Jean-Louis Rodrigue, a teacher at the UCLA School of Theater, Film and Television, the Larry Moss and Howard Fine Acting Studios, and coach for numerous film and theater actors, is an expert in the Alexander Technique (he is a founder of the Alexander Training Institute of Los Angeles) and a "movement specialist." He recently worked with Chris Pine for his physically demanding role in Martin McDonagh's play The Lieutenant of Inishmore at LA's Mark Taper Forum, and helped Josh Brolin to prep for the title role as George Bush in W.. Rodrigue has made a study of the evolving role of masculinity in film. We talked at length about how our shifting culture is changing the way male characters are written and portrayed, and what it means to be an American Man in 2010.
The allure of a great actor, Rodrigue believes, comes down to the fact that "nothing is more attractive than clarity." It's particularly tough for a man to have clarity (in himself, what he wants, and where he is going) in this tenuous cultural, social, economic and political climate (which has been called "the end of men"). That clarity is essential for the wide-appeal movie stars that ambitious actors want to be. Below, Rodrigue discusses the state of American men on film:
PART 1: He introduces his work and discusses the evolving identity of men in society and on screen:
PART 2: The actors he has worked with, including Pine and Brolin; and the "expression of a man":
PART 3: The men on screen today; DiCaprio (Inception and Shutter Island), Mark Ruffalo (The Kids Are All Right), John C. Reilly (Cyrus), Robert Pattinson and vampire males (Twilight), Jon Hamm (Mad Men, The Town) and the old school leading men - Grant, Dean, et al:
PART 4: The lack of American actors who can channel traditional masculinity, and why foreign actors dominate masculine roles (Crowe, Clive Owen, etc); how Americans Pitt, Clooney and Damon differ; and how Newman and Dean shifted into a new masculinity:
PART 5: How action films and their stars have changed (Sam Worthington in Avatar, Angelina Jolie in Salt); the balancing of men and women; maintaining a balance of characters:
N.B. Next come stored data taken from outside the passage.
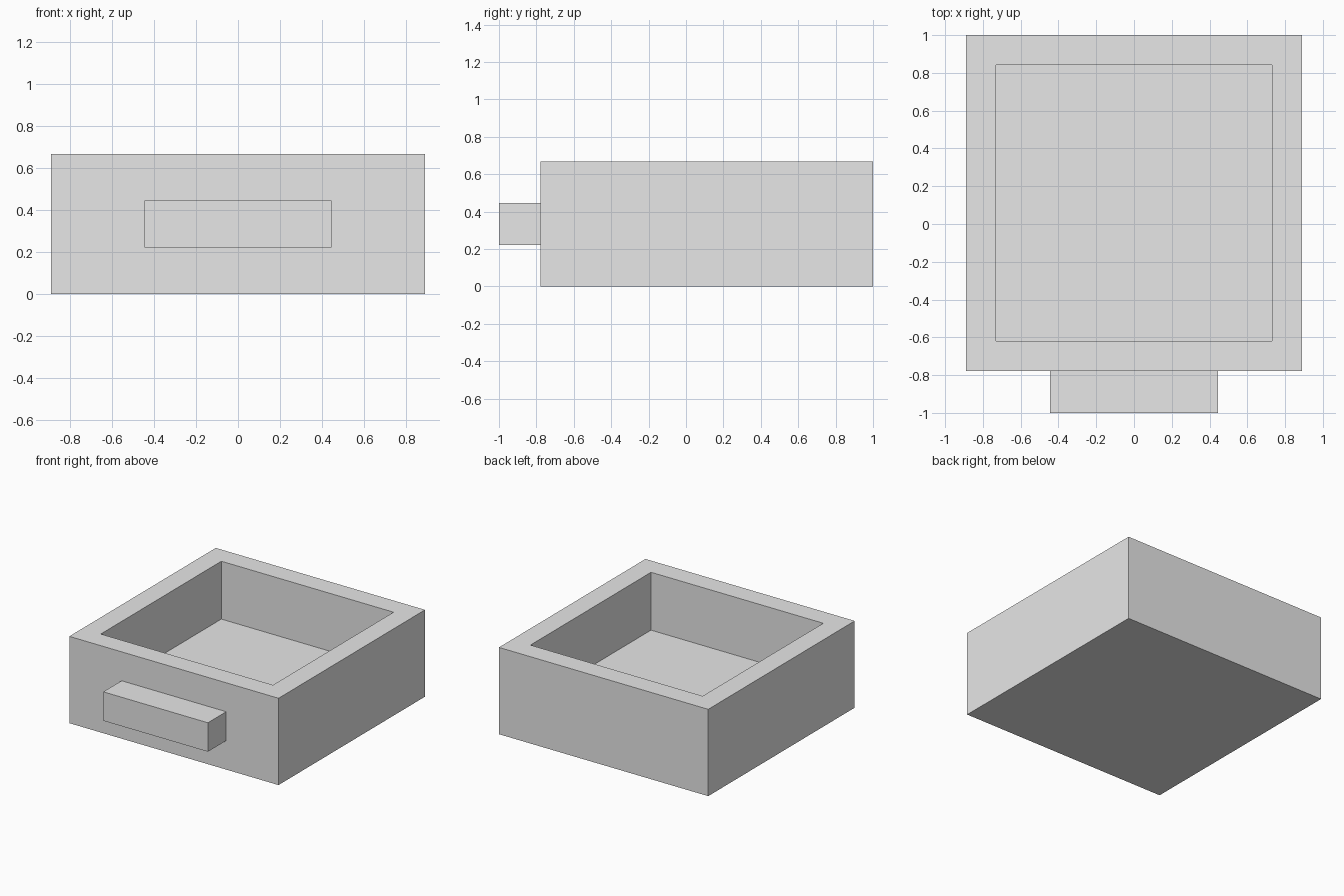
import bpy
import bmesh
from mathutils import Matrix, Vector

cube = bpy.data.objects.get("Cube")
if cube:
    bpy.data.objects.remove(cube, do_unlink=True)

U = 2 / 9  # module: wall thickness, floor thickness and handle depth

grey = bpy.data.materials.new("plain_grey")
grey.use_nodes = True
colour = (0.8, 0.8, 0.8, 1)
grey.diffuse_color = colour
grey.node_tree.nodes["Principled BSDF"].inputs["Base Color"].default_value = colour


def box(bm, size, centre):
    """Add a box to bm, with size and centre in modules."""
    matrix = Matrix.Translation(Vector(centre) * U) @ Matrix.Diagonal((*[s * U for s in size], 1))
    bmesh.ops.create_cube(bm, size=1, matrix=matrix)


def finish(bm, name):
    mesh = bpy.data.meshes.new(name)
    bm.to_mesh(mesh)
    bm.free()
    mesh.materials.append(grey)
    obj = bpy.data.objects.new(name, mesh)
    bpy.context.collection.objects.link(obj)
    return obj


# Open tray: inset the top face for the rim, then sink it to the floor
bm = bmesh.new()
box(bm, (8, 8, 3), (0, 0.5, 1.5))
bm.faces.ensure_lookup_table()
top = max(bm.faces, key=lambda f: f.calc_center_median().z)
bmesh.ops.inset_individual(bm, faces=[top], thickness=U)
floor = bmesh.ops.extrude_discrete_faces(bm, faces=[top])["faces"][0]
bmesh.ops.translate(bm, verts=floor.verts, vec=(0, 0, -2 * U))
finish(bm, "tray")

# Front handle block, without the face hidden against the tray
bm = bmesh.new()
box(bm, (4, 1, 1), (0, -4, 1.5))
back = max(bm.faces, key=lambda f: f.calc_center_median().y)
bmesh.ops.delete(bm, geom=[back], context="FACES_ONLY")
finish(bm, "handle")
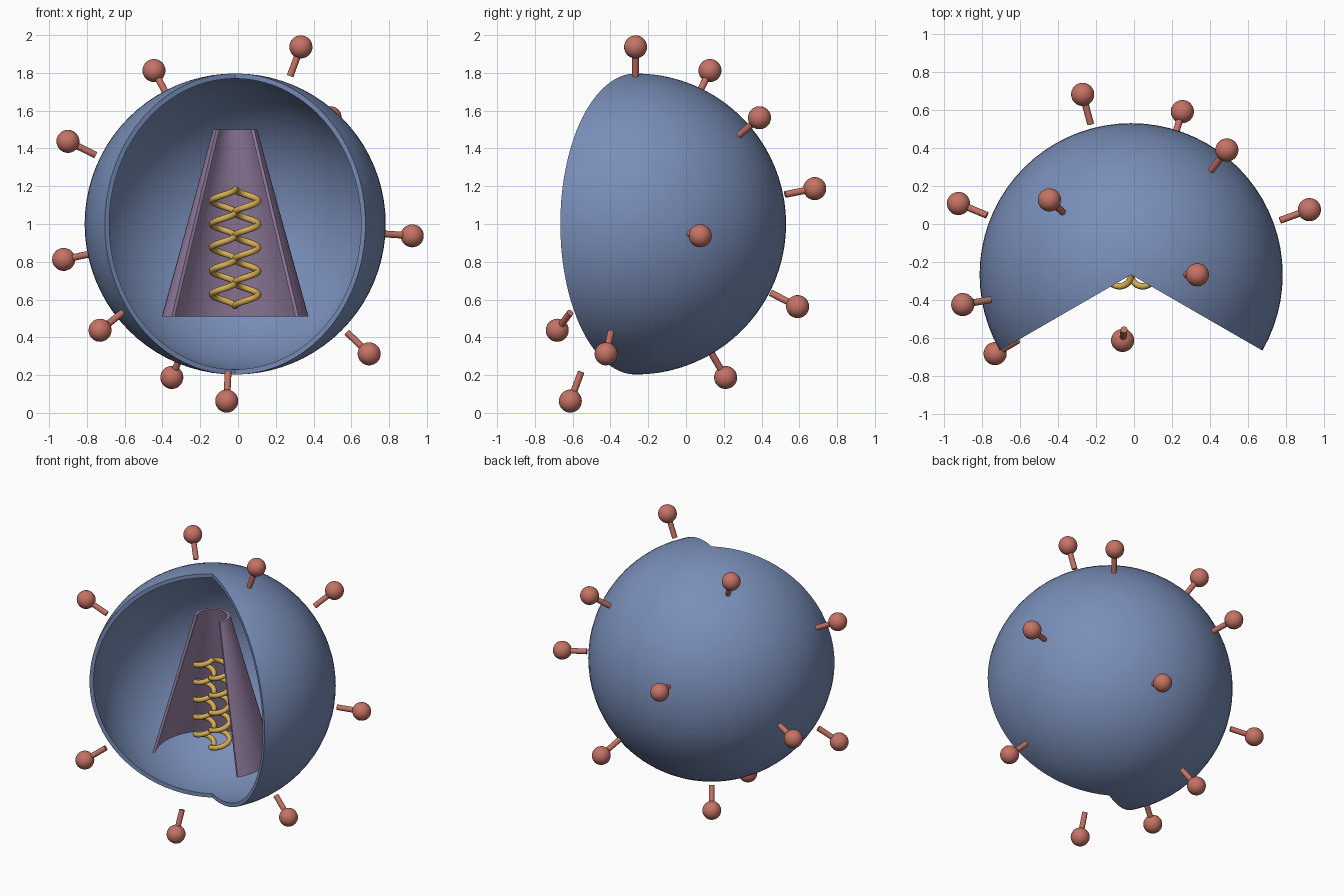
import bpy, bmesh, math
from mathutils import Vector

if "Cube" in bpy.data.objects:
    bpy.data.objects.remove(bpy.data.objects["Cube"])

C = Vector((-0.015, -0.267, 1.0))   # centre of the sphere
START, SWEEP = math.radians(-30), math.radians(240)   # front 120 degrees cut away


def material(name, rgb):
    m = bpy.data.materials.new(name)
    m.diffuse_color = (*rgb, 1)
    m.use_nodes = True
    m.node_tree.nodes["Principled BSDF"].inputs["Base Color"].default_value = m.diffuse_color
    return m


BLUE = material("shell_blue", (0.19, 0.27, 0.48))
VIOLET = material("core_violet", (0.33, 0.23, 0.39))
GOLD = material("coil_gold", (0.66, 0.42, 0.09))
SALMON = material("spike_salmon", (0.56, 0.17, 0.13))


def finish(name, bm, mat, loc=C):
    bmesh.ops.recalc_face_normals(bm, faces=bm.faces)
    me = bpy.data.meshes.new(name)
    bm.to_mesh(me)
    bm.free()
    me.materials.append(mat)
    ob = bpy.data.objects.new(name, me)
    ob.location = loc
    bpy.context.collection.objects.link(ob)
    bpy.ops.object.select_all(action='DESELECT')
    ob.select_set(True)
    bpy.context.view_layer.objects.active = ob
    bpy.ops.object.shade_smooth_by_angle(angle=math.radians(35))
    return ob


def cutaway(name, outer, inner, steps, mat):
    """Revolve a wall between two (radius, z) profiles, leaving the front open."""
    bm = bmesh.new()
    loop = outer + inner[::-1]
    n = len(loop)
    rings = []
    for j in range(steps + 1):
        a = START + SWEEP * j / steps
        rings.append([bm.verts.new((r * math.cos(a), r * math.sin(a), z)) for r, z in loop])
    for p, q in zip(rings, rings[1:]):
        for i in range(n):
            k = (i + 1) % n
            bm.faces.new((p[i], p[k], q[k], q[i]))
    for ring in (rings[0], rings[-1]):      # cut edges of the wall
        for i in range(len(outer) - 1):
            bm.faces.new((ring[i], ring[i + 1], ring[n - 2 - i], ring[n - 1 - i]))
    bmesh.ops.remove_doubles(bm, verts=bm.verts, dist=1e-5)
    bmesh.ops.dissolve_degenerate(bm, edges=bm.edges, dist=1e-5)
    return finish(name, bm, mat)


def arc(radius, steps=40):
    return [(radius * math.sin(math.pi * i / steps), radius * math.cos(math.pi * i / steps))
            for i in range(steps + 1)]


# Outer shell and the tapered core inside it
cutaway("outer_shell", arc(0.797), arc(0.77), 48, BLUE)
cutaway("inner_core", [(0.116, 0.5), (0.388, -0.49)], [(0.096, 0.5), (0.368, -0.49)], 40, VIOLET)

# Two coiled strands, side by side, meeting on the axis
TURNS, PER, RAD = 5, 24, 0.061
for name, side in (("coil_right", 1), ("coil_left", -1)):
    cu = bpy.data.curves.new(name, 'CURVE')
    cu.dimensions = '3D'
    cu.bevel_depth = 0.017
    cu.bevel_resolution = 3
    cu.use_fill_caps = True
    sp = cu.splines.new('POLY')
    sp.points.add(TURNS * PER)
    for i, p in enumerate(sp.points):
        a = math.tau * i / PER + (math.pi if side > 0 else 0)
        p.co = (side * RAD + RAD * math.cos(a), RAD * math.sin(a),
                -0.435 + 0.62 * i / (TURNS * PER), 1)
    sp.use_smooth = True
    cu.materials.append(GOLD)
    ob = bpy.data.objects.new(name, cu)
    ob.location = C
    bpy.context.collection.objects.link(ob)

# Spikes spread evenly over the sphere by the golden angle, none over the opening
COUNT = 16
for i in range(COUNT):
    z = 1 - (2 * i + 1) / COUNT
    a = i * math.pi * (3 - math.sqrt(5))
    r = math.sqrt(1 - z * z)
    d = Vector((r * math.cos(a), r * math.sin(a), z))
    if d.y < -0.45:
        continue
    bm = bmesh.new()
    rot = d.to_track_quat('Z', 'Y').to_matrix().to_4x4()
    stem = bmesh.ops.create_cone(bm, cap_ends=True, segments=16, radius1=0.018, radius2=0.018,
                                 depth=0.165)
    bmesh.ops.translate(bm, verts=stem["verts"], vec=(0, 0, 0.9175))
    ball = bmesh.ops.create_uvsphere(bm, u_segments=24, v_segments=16, radius=0.061)
    bmesh.ops.translate(bm, verts=ball["verts"], vec=(0, 0, 1.0))
    bm.transform(rot)
    finish("spike", bm, SALMON)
PART 6: On our changing culture, Josh Brolin, Taylor Kitsch, the femininity and worship of Robert Pattinson, Taylor Lautner and Zac Efron, and the biology of attraction: